Trading In Venezuela Bonds Has Frozen After Trump Sanctions

One day after a mini mutiny broke out at the Venezuela central bank, where some staffers received "early retirement offers" Friday after disregarding orders from upper management and refusing to carry out financial operations that have been barred by US sanctions (although realistically besides printing money do Venezuela central bankers really do all that much), the financial boycott hit Venezuela where it hurts even more: its sovereign bonds, where trading ground to a halt on Monday after the White House updated its sanctions guidelines on transactions tied to Maduro’s regime.

Mutual funds and exchange-traded funds that are U.S. persons "may not buy, sell, or otherwise engage in transactions related to debt, equity or other holdings in blocked persons and must block such holdings, unless authorized by OFAC," the Treasury Department advised on its website, even as Treasury officials declined to elaborate on the rule or its implications for traders.

As a result, bondholders at nine investment firms and hedge funds from New York, Miami, London and Berlin queried by Bloomberg said that on Monday they stopped trading in Venezuela sovereign bonds and debt from state oil giant PDVSA following the U.S. Treasury Department instructions which were interpreted as barring virtually all transactions.

Ironically, the trading freeze comes amid renewed hopes of a regime change which sent the bonds to 1 year highs as investors scrambled to load up. Now they won't be able to sell their exposure for an indefinite period of time.

While European and Asian funds weren't subject to the same restrictions, the concentration of debt trading within the U.S. financial system makes it challenging for those firms to buy and sell as well.
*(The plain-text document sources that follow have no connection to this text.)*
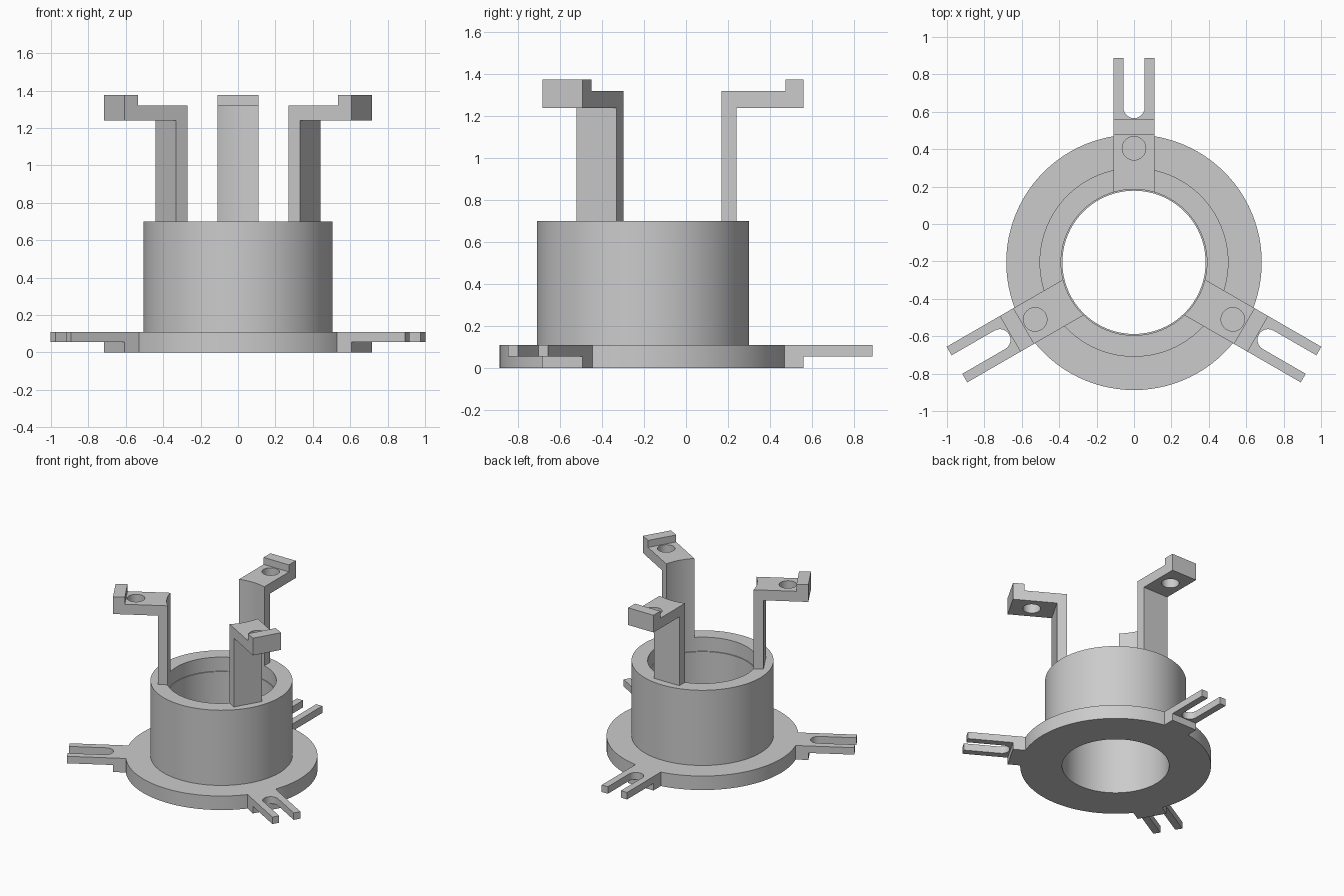
import bpy, bmesh
from math import cos, sin, pi, radians
from mathutils import Matrix

if "Cube" in bpy.data.objects:
    bpy.data.objects.remove(bpy.data.objects["Cube"])

CENTRE = Matrix.Translation((0, -0.205, 0))


def finish(name, bm):
    bmesh.ops.recalc_face_normals(bm, faces=bm.faces)
    me = bpy.data.meshes.new(name)
    bm.to_mesh(me)
    bm.free()
    ob = bpy.data.objects.new(name, me)
    bpy.context.collection.objects.link(ob)
    return ob


def prism(name, points, offset):
    """Extrude a closed 3D outline along an offset."""
    bm = bmesh.new()
    face = bm.faces.new([bm.verts.new(p) for p in points])
    res = bmesh.ops.extrude_face_region(bm, geom=[face], use_keep_orig=True)
    verts = [g for g in res["geom"] if isinstance(g, bmesh.types.BMVert)]
    bmesh.ops.translate(bm, verts=verts, vec=offset)
    return finish(name, bm)


def lathe(name, profile, n=96):
    bm = bmesh.new()
    rings = [[bm.verts.new((r * cos(2 * pi * i / n), r * sin(2 * pi * i / n), z))
              for r, z in profile] for i in range(n)]
    m = len(profile)
    for i in range(n):
        a, b = rings[i], rings[(i + 1) % n]
        for j in range(m):
            k = (j + 1) % m
            bm.faces.new((a[j], b[j], b[k], a[k]))
    return finish(name, bm)


def circle(r, cy, z, n):
    return [(r * cos(2 * pi * i / n), cy + r * sin(2 * pi * i / n), z) for i in range(n)]


def cut(ob, cutter):
    mod = ob.modifiers.new("cut", "BOOLEAN")
    mod.operation = "DIFFERENCE"
    mod.solver = "EXACT"
    mod.object = cutter
    bpy.context.view_layer.objects.active = ob
    bpy.ops.object.modifier_apply(modifier=mod.name)
    bpy.data.objects.remove(cutter)


def smooth(ob):
    bpy.ops.object.select_all(action="DESELECT")
    ob.select_set(True)
    bpy.context.view_layer.objects.active = ob
    bpy.ops.object.shade_smooth_by_angle(angle=radians(30))


def three_around(ob):
    """Place the part and two copies evenly around the ring."""
    smooth(ob)
    for i in range(3):
        o = ob if i == 0 else ob.copy()
        if i:
            bpy.context.collection.objects.link(o)
        o.matrix_world = CENTRE @ Matrix.Rotation(i * 2 * pi / 3, 4, "Z")


# Flanged sleeve with a shallow step inside the bore
sleeve = lathe("flanged_sleeve", [(.383, 0), (.683, 0), (.683, .11), (.505, .11),
                                  (.505, .70), (.39, .70), (.39, .59), (.383, .59)])
sleeve.matrix_world = CENTRE
smooth(sleeve)

# Upright arm with outward foot and raised tip
W = .11
side = [(.35, .66), (.445, .66), (.445, 1.24), (.765, 1.24),
        (.765, 1.375), (.68, 1.375), (.68, 1.32), (.35, 1.32)]
arm = prism("upright_arm", [(-W, r, z) for r, z in side], (2 * W, 0, 0))
cut(arm, prism("bore_cutter", circle(.39, 0, .5, 96), (0, 0, 1)))
cut(arm, prism("screw_cutter", circle(.063, .61, 1.1, 32), (0, 0, .4)))
three_around(arm)

# Fork base block on the flange rim
base = prism("fork_base", [(-W, .6, 0), (W, .6, 0), (W, .765, 0), (-W, .765, 0)],
             (0, 0, .11))
three_around(base)

# Two-pronged fork with a rounded slot
g = .057
slot = [(g * cos(t * pi / 12), .828 - g * sin(t * pi / 12), .055) for t in range(13)]
fork = prism("fork", [(-W, .74, .055), (W, .74, .055), (W, 1.093, .055), (g, 1.093, .055)]
             + slot + [(-g, 1.093, .055), (-W, 1.093, .055)], (0, 0, .055))
three_around(fork)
Many financial institutions, for example, adhere worldwide to U.S. sanctions. Meanwihle, according to Bloomberg, Trace showed zero trades on PDVSA’s debt since last Wednesday although Bloomberg caught a handful of trades in Venezuela's 9.25% bonds due Sept 2017.

“Legally and theoretically I should be able to trade these bonds, but practically I am not able to do it anymore,” said Lutz Roehmeyer, a Berlin-based money manager at Capitulum Asset Management, which holds PDVSA bonds.

Previously, the Treasury Department said the financial restrictions are meant to cripple the Maduro government and spur regime change, explaining that this US-headed "soft coup" of the Maduro regime will end when state-run companies like PDVSA transfer control to National Assembly President Juan Guaido or “a subsequent, democratically-elected government that is committed to taking concrete and meaningful actions to combat corruption, restore democracy, and respect human rights.”

Meanwhile, the complicated, lengthy and sometimes contradictory instructions from the Treasury forced investors to seek legal assistance parsing the text word-for-word.

"If the Venezuela sanctions aren’t clarified, trading of the debt will be similar to what we had with Cuban debt,” Jean-Dominique Butikofer, of Voya Investment Management told Bloomber. “Everyone will trade with a legal tweezers."